TASK REQUIREMENTS: Reproduce the data below word for word.

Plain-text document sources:
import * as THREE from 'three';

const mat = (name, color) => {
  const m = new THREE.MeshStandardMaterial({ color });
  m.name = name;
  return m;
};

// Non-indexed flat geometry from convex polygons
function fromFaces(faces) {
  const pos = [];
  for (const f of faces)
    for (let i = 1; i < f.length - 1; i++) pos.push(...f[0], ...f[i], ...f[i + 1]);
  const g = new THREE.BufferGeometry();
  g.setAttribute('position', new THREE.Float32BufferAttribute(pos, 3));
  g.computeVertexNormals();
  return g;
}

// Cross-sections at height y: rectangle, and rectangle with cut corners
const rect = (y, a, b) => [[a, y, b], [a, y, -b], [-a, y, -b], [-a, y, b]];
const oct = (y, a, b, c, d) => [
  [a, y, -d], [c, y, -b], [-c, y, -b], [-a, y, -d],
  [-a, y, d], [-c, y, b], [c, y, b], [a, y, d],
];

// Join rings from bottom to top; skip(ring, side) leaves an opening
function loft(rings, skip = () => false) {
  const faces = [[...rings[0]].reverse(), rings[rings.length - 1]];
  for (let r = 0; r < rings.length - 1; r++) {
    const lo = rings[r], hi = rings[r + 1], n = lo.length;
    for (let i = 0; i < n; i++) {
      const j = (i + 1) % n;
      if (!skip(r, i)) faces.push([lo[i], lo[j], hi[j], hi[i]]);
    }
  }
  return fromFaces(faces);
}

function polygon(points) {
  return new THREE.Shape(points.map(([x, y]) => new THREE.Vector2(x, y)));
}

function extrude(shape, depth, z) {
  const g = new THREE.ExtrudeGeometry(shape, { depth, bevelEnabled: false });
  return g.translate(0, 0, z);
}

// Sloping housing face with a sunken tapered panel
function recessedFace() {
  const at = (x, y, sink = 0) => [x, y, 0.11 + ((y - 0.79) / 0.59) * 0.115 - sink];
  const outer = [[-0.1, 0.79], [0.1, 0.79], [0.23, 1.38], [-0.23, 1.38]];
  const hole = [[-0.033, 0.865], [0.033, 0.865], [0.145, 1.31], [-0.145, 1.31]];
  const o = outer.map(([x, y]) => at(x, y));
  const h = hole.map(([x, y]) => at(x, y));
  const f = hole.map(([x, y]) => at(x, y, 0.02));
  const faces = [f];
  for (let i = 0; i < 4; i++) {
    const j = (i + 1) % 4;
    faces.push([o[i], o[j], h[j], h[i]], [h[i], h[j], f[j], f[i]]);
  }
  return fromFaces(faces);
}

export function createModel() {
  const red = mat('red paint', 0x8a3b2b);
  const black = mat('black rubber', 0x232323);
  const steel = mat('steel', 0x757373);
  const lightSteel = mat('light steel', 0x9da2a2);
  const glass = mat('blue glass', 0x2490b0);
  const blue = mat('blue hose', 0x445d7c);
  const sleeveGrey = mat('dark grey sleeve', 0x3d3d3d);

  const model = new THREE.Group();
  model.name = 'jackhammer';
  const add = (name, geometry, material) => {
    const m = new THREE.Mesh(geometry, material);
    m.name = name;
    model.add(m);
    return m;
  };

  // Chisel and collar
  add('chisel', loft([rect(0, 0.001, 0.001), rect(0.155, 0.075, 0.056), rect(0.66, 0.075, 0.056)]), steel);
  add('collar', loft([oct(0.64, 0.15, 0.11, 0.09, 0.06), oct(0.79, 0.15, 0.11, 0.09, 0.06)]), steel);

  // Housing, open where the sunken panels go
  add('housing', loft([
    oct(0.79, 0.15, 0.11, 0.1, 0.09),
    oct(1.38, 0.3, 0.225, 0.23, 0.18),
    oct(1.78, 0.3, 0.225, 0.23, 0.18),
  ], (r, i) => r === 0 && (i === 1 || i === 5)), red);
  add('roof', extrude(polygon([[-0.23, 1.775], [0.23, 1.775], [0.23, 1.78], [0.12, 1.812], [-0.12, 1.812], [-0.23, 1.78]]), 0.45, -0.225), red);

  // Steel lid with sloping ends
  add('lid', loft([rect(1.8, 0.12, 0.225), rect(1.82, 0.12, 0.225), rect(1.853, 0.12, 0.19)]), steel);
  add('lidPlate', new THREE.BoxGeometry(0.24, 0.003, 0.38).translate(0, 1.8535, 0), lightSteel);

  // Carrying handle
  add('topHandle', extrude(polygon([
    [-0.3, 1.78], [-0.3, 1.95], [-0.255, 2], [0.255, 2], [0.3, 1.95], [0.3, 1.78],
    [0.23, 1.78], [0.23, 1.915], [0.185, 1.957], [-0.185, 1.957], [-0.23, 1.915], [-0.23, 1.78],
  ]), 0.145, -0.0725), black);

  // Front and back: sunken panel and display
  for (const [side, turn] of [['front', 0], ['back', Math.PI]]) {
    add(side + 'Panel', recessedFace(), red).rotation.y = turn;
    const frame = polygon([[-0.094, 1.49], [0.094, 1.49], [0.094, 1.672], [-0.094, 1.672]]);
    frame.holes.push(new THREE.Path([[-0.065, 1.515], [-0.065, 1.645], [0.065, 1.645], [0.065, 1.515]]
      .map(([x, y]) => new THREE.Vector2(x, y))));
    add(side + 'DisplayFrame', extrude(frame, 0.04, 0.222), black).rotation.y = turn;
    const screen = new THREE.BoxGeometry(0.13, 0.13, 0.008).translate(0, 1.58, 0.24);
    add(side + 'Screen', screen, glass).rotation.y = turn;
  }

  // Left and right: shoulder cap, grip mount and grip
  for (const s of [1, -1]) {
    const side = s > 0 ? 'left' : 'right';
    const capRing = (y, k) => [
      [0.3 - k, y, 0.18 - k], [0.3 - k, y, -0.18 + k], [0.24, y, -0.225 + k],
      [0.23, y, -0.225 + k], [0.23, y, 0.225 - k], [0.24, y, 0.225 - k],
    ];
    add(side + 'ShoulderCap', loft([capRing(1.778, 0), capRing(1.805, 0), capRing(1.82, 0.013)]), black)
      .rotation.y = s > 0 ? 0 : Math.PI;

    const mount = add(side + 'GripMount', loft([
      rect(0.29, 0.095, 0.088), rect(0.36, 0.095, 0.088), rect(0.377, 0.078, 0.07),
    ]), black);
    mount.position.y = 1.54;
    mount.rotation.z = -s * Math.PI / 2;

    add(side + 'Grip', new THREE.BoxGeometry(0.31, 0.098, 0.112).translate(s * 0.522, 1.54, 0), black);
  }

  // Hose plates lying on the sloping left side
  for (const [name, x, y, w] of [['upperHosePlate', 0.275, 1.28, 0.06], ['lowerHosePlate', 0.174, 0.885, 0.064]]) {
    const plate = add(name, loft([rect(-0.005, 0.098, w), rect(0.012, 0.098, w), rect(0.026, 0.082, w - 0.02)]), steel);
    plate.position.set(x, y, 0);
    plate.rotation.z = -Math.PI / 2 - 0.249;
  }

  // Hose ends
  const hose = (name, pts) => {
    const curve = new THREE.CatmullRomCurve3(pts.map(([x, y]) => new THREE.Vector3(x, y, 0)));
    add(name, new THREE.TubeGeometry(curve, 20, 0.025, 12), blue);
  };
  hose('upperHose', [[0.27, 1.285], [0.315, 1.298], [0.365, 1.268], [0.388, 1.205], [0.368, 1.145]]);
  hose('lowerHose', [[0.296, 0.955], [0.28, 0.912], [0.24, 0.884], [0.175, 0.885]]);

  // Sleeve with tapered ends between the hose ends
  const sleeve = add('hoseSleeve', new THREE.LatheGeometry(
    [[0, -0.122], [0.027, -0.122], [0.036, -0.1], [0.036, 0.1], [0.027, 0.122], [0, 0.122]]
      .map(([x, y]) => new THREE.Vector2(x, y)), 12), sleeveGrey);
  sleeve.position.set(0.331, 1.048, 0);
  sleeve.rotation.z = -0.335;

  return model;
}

ANSWER FOR THE TASK:
import * as THREE from 'three';

const mat = (name, color) => {
  const m = new THREE.MeshStandardMaterial({ color });
  m.name = name;
  return m;
};

// Non-indexed flat geometry from convex polygons
function fromFaces(faces) {
  const pos = [];
  for (const f of faces)
    for (let i = 1; i < f.length - 1; i++) pos.push(...f[0], ...f[i], ...f[i + 1]);
  const g = new THREE.BufferGeometry();
  g.setAttribute('position', new THREE.Float32BufferAttribute(pos, 3));
  g.computeVertexNormals();
  return g;
}

// Cross-sections at height y: rectangle, and rectangle with cut corners
const rect = (y, a, b) => [[a, y, b], [a, y, -b], [-a, y, -b], [-a, y, b]];
const oct = (y, a, b, c, d) => [
  [a, y, -d], [c, y, -b], [-c, y, -b], [-a, y, -d],
  [-a, y, d], [-c, y, b], [c, y, b], [a, y, d],
];

// Join rings from bottom to top; skip(ring, side) leaves an opening
function loft(rings, skip = () => false) {
  const faces = [[...rings[0]].reverse(), rings[rings.length - 1]];
  for (let r = 0; r < rings.length - 1; r++) {
    const lo = rings[r], hi = rings[r + 1], n = lo.length;
    for (let i = 0; i < n; i++) {
      const j = (i + 1) % n;
      if (!skip(r, i)) faces.push([lo[i], lo[j], hi[j], hi[i]]);
    }
  }
  return fromFaces(faces);
}

function polygon(points) {
  return new THREE.Shape(points.map(([x, y]) => new THREE.Vector2(x, y)));
}

function extrude(shape, depth, z) {
  const g = new THREE.ExtrudeGeometry(shape, { depth, bevelEnabled: false });
  return g.translate(0, 0, z);
}

// Sloping housing face with a sunken tapered panel
function recessedFace() {
  const at = (x, y, sink = 0) => [x, y, 0.11 + ((y - 0.79) / 0.59) * 0.115 - sink];
  const outer = [[-0.1, 0.79], [0.1, 0.79], [0.23, 1.38], [-0.23, 1.38]];
  const hole = [[-0.033, 0.865], [0.033, 0.865], [0.145, 1.31], [-0.145, 1.31]];
  const o = outer.map(([x, y]) => at(x, y));
  const h = hole.map(([x, y]) => at(x, y));
  const f = hole.map(([x, y]) => at(x, y, 0.02));
  const faces = [f];
  for (let i = 0; i < 4; i++) {
    const j = (i + 1) % 4;
    faces.push([o[i], o[j], h[j], h[i]], [h[i], h[j], f[j], f[i]]);
  }
  return fromFaces(faces);
}

export function createModel() {
  const red = mat('red paint', 0x8a3b2b);
  const black = mat('black rubber', 0x232323);
  const steel = mat('steel', 0x757373);
  const lightSteel = mat('light steel', 0x9da2a2);
  const glass = mat('blue glass', 0x2490b0);
  const blue = mat('blue hose', 0x445d7c);
  const sleeveGrey = mat('dark grey sleeve', 0x3d3d3d);

  const model = new THREE.Group();
  model.name = 'jackhammer';
  const add = (name, geometry, material) => {
    const m = new THREE.Mesh(geometry, material);
    m.name = name;
    model.add(m);
    return m;
  };

  // Chisel and collar
  add('chisel', loft([rect(0, 0.001, 0.001), rect(0.155, 0.075, 0.056), rect(0.66, 0.075, 0.056)]), steel);
  add('collar', loft([oct(0.64, 0.15, 0.11, 0.09, 0.06), oct(0.79, 0.15, 0.11, 0.09, 0.06)]), steel);

  // Housing, open where the sunken panels go
  add('housing', loft([
    oct(0.79, 0.15, 0.11, 0.1, 0.09),
    oct(1.38, 0.3, 0.225, 0.23, 0.18),
    oct(1.78, 0.3, 0.225, 0.23, 0.18),
  ], (r, i) => r === 0 && (i === 1 || i === 5)), red);
  add('roof', extrude(polygon([[-0.23, 1.775], [0.23, 1.775], [0.23, 1.78], [0.12, 1.812], [-0.12, 1.812], [-0.23, 1.78]]), 0.45, -0.225), red);

  // Steel lid with sloping ends
  add('lid', loft([rect(1.8, 0.12, 0.225), rect(1.82, 0.12, 0.225), rect(1.853, 0.12, 0.19)]), steel);
  add('lidPlate', new THREE.BoxGeometry(0.24, 0.003, 0.38).translate(0, 1.8535, 0), lightSteel);

  // Carrying handle
  add('topHandle', extrude(polygon([
    [-0.3, 1.78], [-0.3, 1.95], [-0.255, 2], [0.255, 2], [0.3, 1.95], [0.3, 1.78],
    [0.23, 1.78], [0.23, 1.915], [0.185, 1.957], [-0.185, 1.957], [-0.23, 1.915], [-0.23, 1.78],
  ]), 0.145, -0.0725), black);

  // Front and back: sunken panel and display
  for (const [side, turn] of [['front', 0], ['back', Math.PI]]) {
    add(side + 'Panel', recessedFace(), red).rotation.y = turn;
    const frame = polygon([[-0.094, 1.49], [0.094, 1.49], [0.094, 1.672], [-0.094, 1.672]]);
    frame.holes.push(new THREE.Path([[-0.065, 1.515], [-0.065, 1.645], [0.065, 1.645], [0.065, 1.515]]
      .map(([x, y]) => new THREE.Vector2(x, y))));
    add(side + 'DisplayFrame', extrude(frame, 0.04, 0.222), black).rotation.y = turn;
    const screen = new THREE.BoxGeometry(0.13, 0.13, 0.008).translate(0, 1.58, 0.24);
    add(side + 'Screen', screen, glass).rotation.y = turn;
  }

  // Left and right: shoulder cap, grip mount and grip
  for (const s of [1, -1]) {
    const side = s > 0 ? 'left' : 'right';
    const capRing = (y, k) => [
      [0.3 - k, y, 0.18 - k], [0.3 - k, y, -0.18 + k], [0.24, y, -0.225 + k],
      [0.23, y, -0.225 + k], [0.23, y, 0.225 - k], [0.24, y, 0.225 - k],
    ];
    add(side + 'ShoulderCap', loft([capRing(1.778, 0), capRing(1.805, 0), capRing(1.82, 0.013)]), black)
      .rotation.y = s > 0 ? 0 : Math.PI;

    const mount = add(side + 'GripMount', loft([
      rect(0.29, 0.095, 0.088), rect(0.36, 0.095, 0.088), rect(0.377, 0.078, 0.07),
    ]), black);
    mount.position.y = 1.54;
    mount.rotation.z = -s * Math.PI / 2;

    add(side + 'Grip', new THREE.BoxGeometry(0.31, 0.098, 0.112).translate(s * 0.522, 1.54, 0), black);
  }

  // Hose plates lying on the sloping left side
  for (const [name, x, y, w] of [['upperHosePlate', 0.275, 1.28, 0.06], ['lowerHosePlate', 0.174, 0.885, 0.064]]) {
    const plate = add(name, loft([rect(-0.005, 0.098, w), rect(0.012, 0.098, w), rect(0.026, 0.082, w - 0.02)]), steel);
    plate.position.set(x, y, 0);
    plate.rotation.z = -Math.PI / 2 - 0.249;
  }

  // Hose ends
  const hose = (name, pts) => {
    const curve = new THREE.CatmullRomCurve3(pts.map(([x, y]) => new THREE.Vector3(x, y, 0)));
    add(name, new THREE.TubeGeometry(curve, 20, 0.025, 12), blue);
  };
  hose('upperHose', [[0.27, 1.285], [0.315, 1.298], [0.365, 1.268], [0.388, 1.205], [0.368, 1.145]]);
  hose('lowerHose', [[0.296, 0.955], [0.28, 0.912], [0.24, 0.884], [0.175, 0.885]]);

  // Sleeve with tapered ends between the hose ends
  const sleeve = add('hoseSleeve', new THREE.LatheGeometry(
    [[0, -0.122], [0.027, -0.122], [0.036, -0.1], [0.036, 0.1], [0.027, 0.122], [0, 0.122]]
      .map(([x, y]) => new THREE.Vector2(x, y)), 12), sleeveGrey);
  sleeve.position.set(0.331, 1.048, 0);
  sleeve.rotation.z = -0.335;

  return model;
}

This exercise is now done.